** Opening Record extracts block **
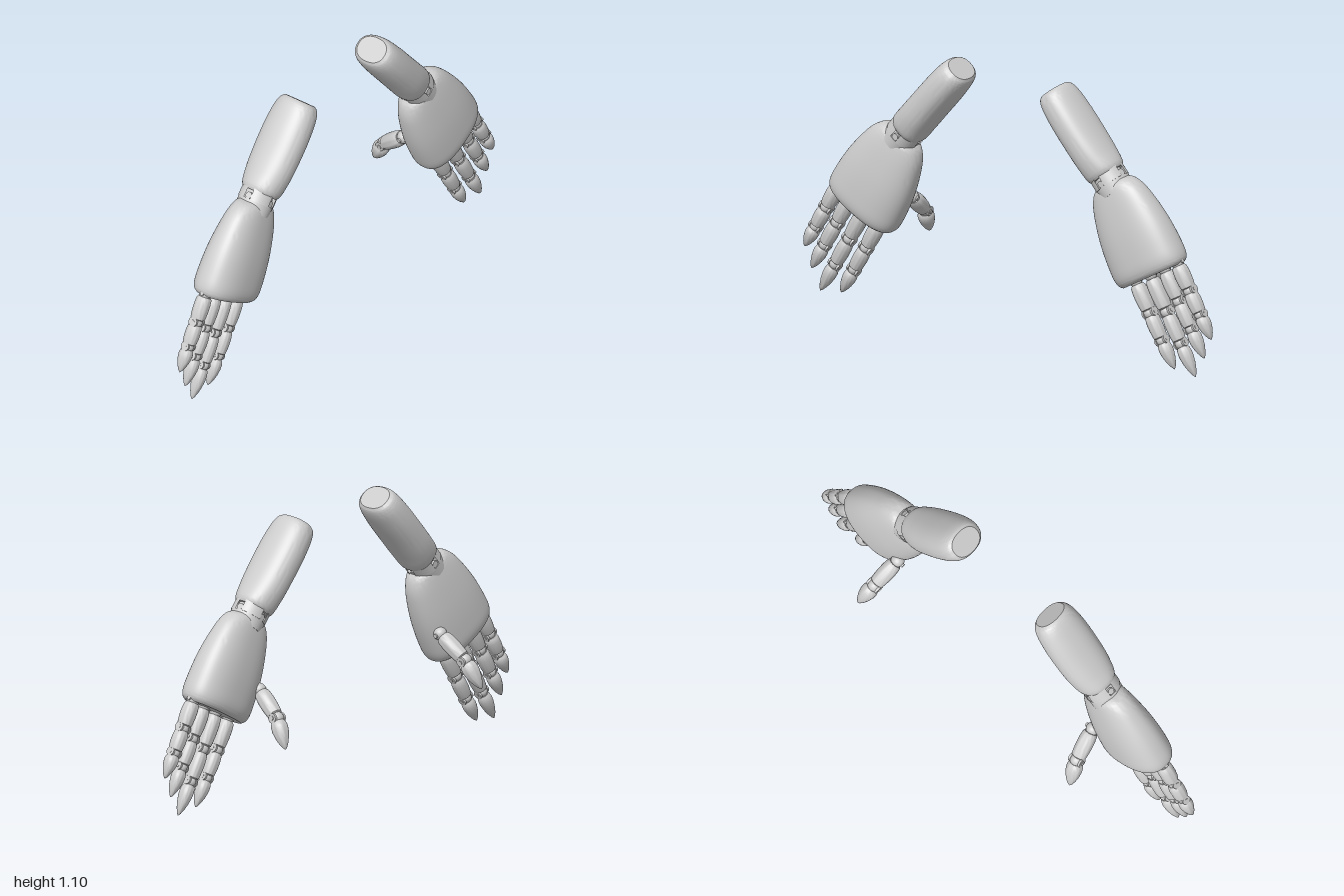
import * as THREE from 'three';
import { mergeVertices, toCreasedNormals } from 'three/addons/utils/BufferGeometryUtils.js';

const material = new THREE.MeshStandardMaterial({ color: 0xcccccc, roughness: 0.7 });
const DEG = Math.PI / 180;
const DEPTH = 0.08; // z of the arm's centre plane

function add(parent, name, geometry, x = 0, y = 0, z = 0) {
  const mesh = new THREE.Mesh(geometry, material);
  mesh.name = name;
  mesh.position.set(x, y, z);
  parent.add(mesh);
  return mesh;
}

// Closed superellipse loft; stations are [distance down, half width, half depth]
function loft(stations, power) {
  const curve = new THREE.CatmullRomCurve3(stations.map(s => new THREE.Vector3(...s)));
  const rows = curve.getPoints(36).reverse();
  rows.unshift(new THREE.Vector3(rows[0].x, 0, 0));
  rows.push(new THREE.Vector3(rows[rows.length - 1].x, 0, 0));
  let g = new THREE.LatheGeometry(rows.map(r => new THREE.Vector2(1, -r.x)), 56);
  const p = g.attributes.position;
  const bend = c => Math.sign(c) * Math.abs(c) ** (2 / power);
  for (let i = 0; i < p.count; i++) {
    const r = rows[i % rows.length];
    p.setXYZ(i, r.y * bend(p.getX(i)), -r.x, r.z * bend(p.getZ(i)));
  }
  g.deleteAttribute('uv');
  g.deleteAttribute('normal');
  g = mergeVertices(g, 1e-5);
  return toCreasedNormals(g, 0.6);
}

// Lathe hanging down from y = 0; profile is [radius, distance down], top first
function turned(profile, segments = 28) {
  const points = profile.map(([r, d]) => new THREE.Vector2(r, -d)).reverse();
  return toCreasedNormals(new THREE.LatheGeometry(points, segments), 0.7);
}

const acrossX = g => g.rotateZ(Math.PI / 2);

// One phalanx: hinge ball and pin at the top, body below
function phalanx(length, R, isTip) {
  const group = new THREE.Group();
  group.name = isTip ? 'fingertip' : 'phalanx';
  add(group, 'knuckleBall', new THREE.SphereGeometry(R * 0.8, 24, 16));
  add(group, 'hingePin', acrossX(new THREE.CylinderGeometry(R * 0.26, R * 0.26, R * 1.9, 16)));
  const body = isTip
    ? [[0, 0.1], [0.72, 0.1], [0.9, 0.16], [1, 0.28], [0.97, 0.42], [0.82, 0.6], [0.57, 0.78], [0.28, 0.92], [0, 1]]
    : [[0, 0.11], [0.76, 0.11], [0.92, 0.18], [1, 0.36], [1, 0.58], [0.94, 0.78], [0.88, 0.88], [0.7, 0.91], [0, 0.91]];
  add(group, 'body', turned(body.map(([r, d]) => [r * R, d * length])));
  if (!isTip) {
    // Fork cheeks holding the next hinge
    for (const s of [-1, 1]) {
      add(group, 'forkCheek',
        acrossX(new THREE.CylinderGeometry(R * 0.6, R * 0.6, R * 0.26, 20)), s * R * 0.72, -length, 0);
    }
  }
  return group;
}

// Straight finger of three phalanges ending at tipU along the hand
function finger(name, v, tipU, length) {
  const group = new THREE.Group();
  group.name = name;
  group.position.set(v, length - tipU, 0);
  let y = 0;
  [[0.36, 0.033], [0.31, 0.031], [0.33, 0.029]].forEach(([share, R], i) => {
    const part = phalanx(share * length, R, i === 2);
    part.position.y = y;
    y -= share * length;
    group.add(part);
  });
  return group;
}

// Thumb bent backwards out of the palm face
function thumb(side) {
  const group = new THREE.Group();
  group.name = 'thumb';
  const joints = [[0.525, 0.455, 0.005], [0.545, 0.365, -0.11], [0.57, 0.253, -0.18]]
    .map(([x, y, z]) => new THREE.Vector3(side * x, y, z));
  for (let i = 0; i < 2; i++) {
    const dir = joints[i + 1].clone().sub(joints[i]);
    const part = phalanx(dir.length(), 0.034, i === 1);
    part.position.copy(joints[i]);
    part.quaternion.setFromUnitVectors(new THREE.Vector3(0, -1, 0), dir.normalize());
    group.add(part);
  }
  return group;
}

// Notched cuff with a ball core and crossed pins
function wrist() {
  const group = new THREE.Group();
  group.name = 'wrist';
  add(group, 'wristBall', new THREE.SphereGeometry(0.062, 32, 20));
  add(group, 'cuffBand', turned([[0.055, 0.012], [0.073, 0.012], [0.071, 0.055], [0, 0.055]], 40));
  const lug = [[0.055, 0.014], [0.055, -0.04], [0.074, -0.04], [0.075, 0.014], [0.055, 0.014]]
    .map(([r, d]) => new THREE.Vector2(r, -d)).reverse();
  for (let i = 0; i < 4; i++) {
    const g = toCreasedNormals(new THREE.LatheGeometry(lug, 12, i * Math.PI / 2 + 0.2, Math.PI / 2 - 0.4), 0.6);
    add(group, 'cuffLug', g).material = lugMaterial;
  }
  add(group, 'sidePin', acrossX(new THREE.CylinderGeometry(0.014, 0.014, 0.14, 18)));
  add(group, 'frontPin', new THREE.CylinderGeometry(0.014, 0.014, 0.14, 18).rotateX(Math.PI / 2));
  return group;
}
const lugMaterial = material.clone();
lugMaterial.side = THREE.DoubleSide;

function arm(side) {
  const group = new THREE.Group();
  group.name = side > 0 ? 'leftArm' : 'rightArm';

  // Forearm and wrist share the same slant
  const fore = new THREE.Group();
  fore.name = 'forearmAndWrist';
  fore.position.set(side * 0.227, 1.07, DEPTH);
  fore.rotation.z = side * 40.5 * DEG;
  add(fore, 'forearm', loft([
    [0, 0.052, 0.066], [0.012, 0.061, 0.08], [0.04, 0.068, 0.091], [0.12, 0.073, 0.1],
    [0.24, 0.074, 0.1], [0.32, 0.075, 0.094], [0.385, 0.075, 0.08], [0.4, 0.068, 0.07],
  ], 2.3));
  const joint = wrist();
  joint.position.y = -0.425;
  fore.add(joint);
  group.add(fore);

  // Palm and fingers in the hand's own slant
  const hand = new THREE.Group();
  hand.name = 'hand';
  hand.position.set(side * 0.521, 0.727, DEPTH);
  hand.rotation.z = side * 30 * DEG;
  add(hand, 'palm', loft([
    [-0.015, 0.072, 0.05], [0, 0.097, 0.061], [0.04, 0.125, 0.071], [0.11, 0.148, 0.083],
    [0.2, 0.166, 0.094], [0.29, 0.174, 0.099], [0.35, 0.174, 0.098], [0.375, 0.167, 0.09],
    [0.388, 0.153, 0.077],
  ], 2.4));
  [
    ['littleFinger', 0.134, 0.716, 0.335], ['ringFinger', 0.062, 0.773, 0.392],
    ['middleFinger', -0.018, 0.826, 0.445], ['indexFinger', -0.1, 0.764, 0.384],
  ].forEach(([name, v, u, length]) => hand.add(finger(name, side * v, u, length)));
  group.add(hand);

  group.add(thumb(side));
  return group;
}

export function createModel() {
  const model = new THREE.Group();
  model.name = 'mannequinHands';
  model.add(arm(1), arm(-1));
  return model;
}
** Closing Record extracts block **
*What the task asks:*
What you give back should be only the lines of the records above, starting at the line with "const p = g.attributes.position;" and ending at the line with "const body = isTip", restated word for word.

*Your solution:*
  const p = g.attributes.position;
  const bend = c => Math.sign(c) * Math.abs(c) ** (2 / power);
  for (let i = 0; i < p.count; i++) {
    const r = rows[i % rows.length];
    p.setXYZ(i, r.y * bend(p.getX(i)), -r.x, r.z * bend(p.getZ(i)));
  }
  g.deleteAttribute('uv');
  g.deleteAttribute('normal');
  g = mergeVertices(g, 1e-5);
  return toCreasedNormals(g, 0.6);
}

// Lathe hanging down from y = 0; profile is [radius, distance down], top first
function turned(profile, segments = 28) {
  const points = profile.map(([r, d]) => new THREE.Vector2(r, -d)).reverse();
  return toCreasedNormals(new THREE.LatheGeometry(points, segments), 0.7);
}

const acrossX = g => g.rotateZ(Math.PI / 2);

// One phalanx: hinge ball and pin at the top, body below
function phalanx(length, R, isTip) {
  const group = new THREE.Group();
  group.name = isTip ? 'fingertip' : 'phalanx';
  add(group, 'knuckleBall', new THREE.SphereGeometry(R * 0.8, 24, 16));
  add(group, 'hingePin', acrossX(new THREE.CylinderGeometry(R * 0.26, R * 0.26, R * 1.9, 16)));
  const body = isTip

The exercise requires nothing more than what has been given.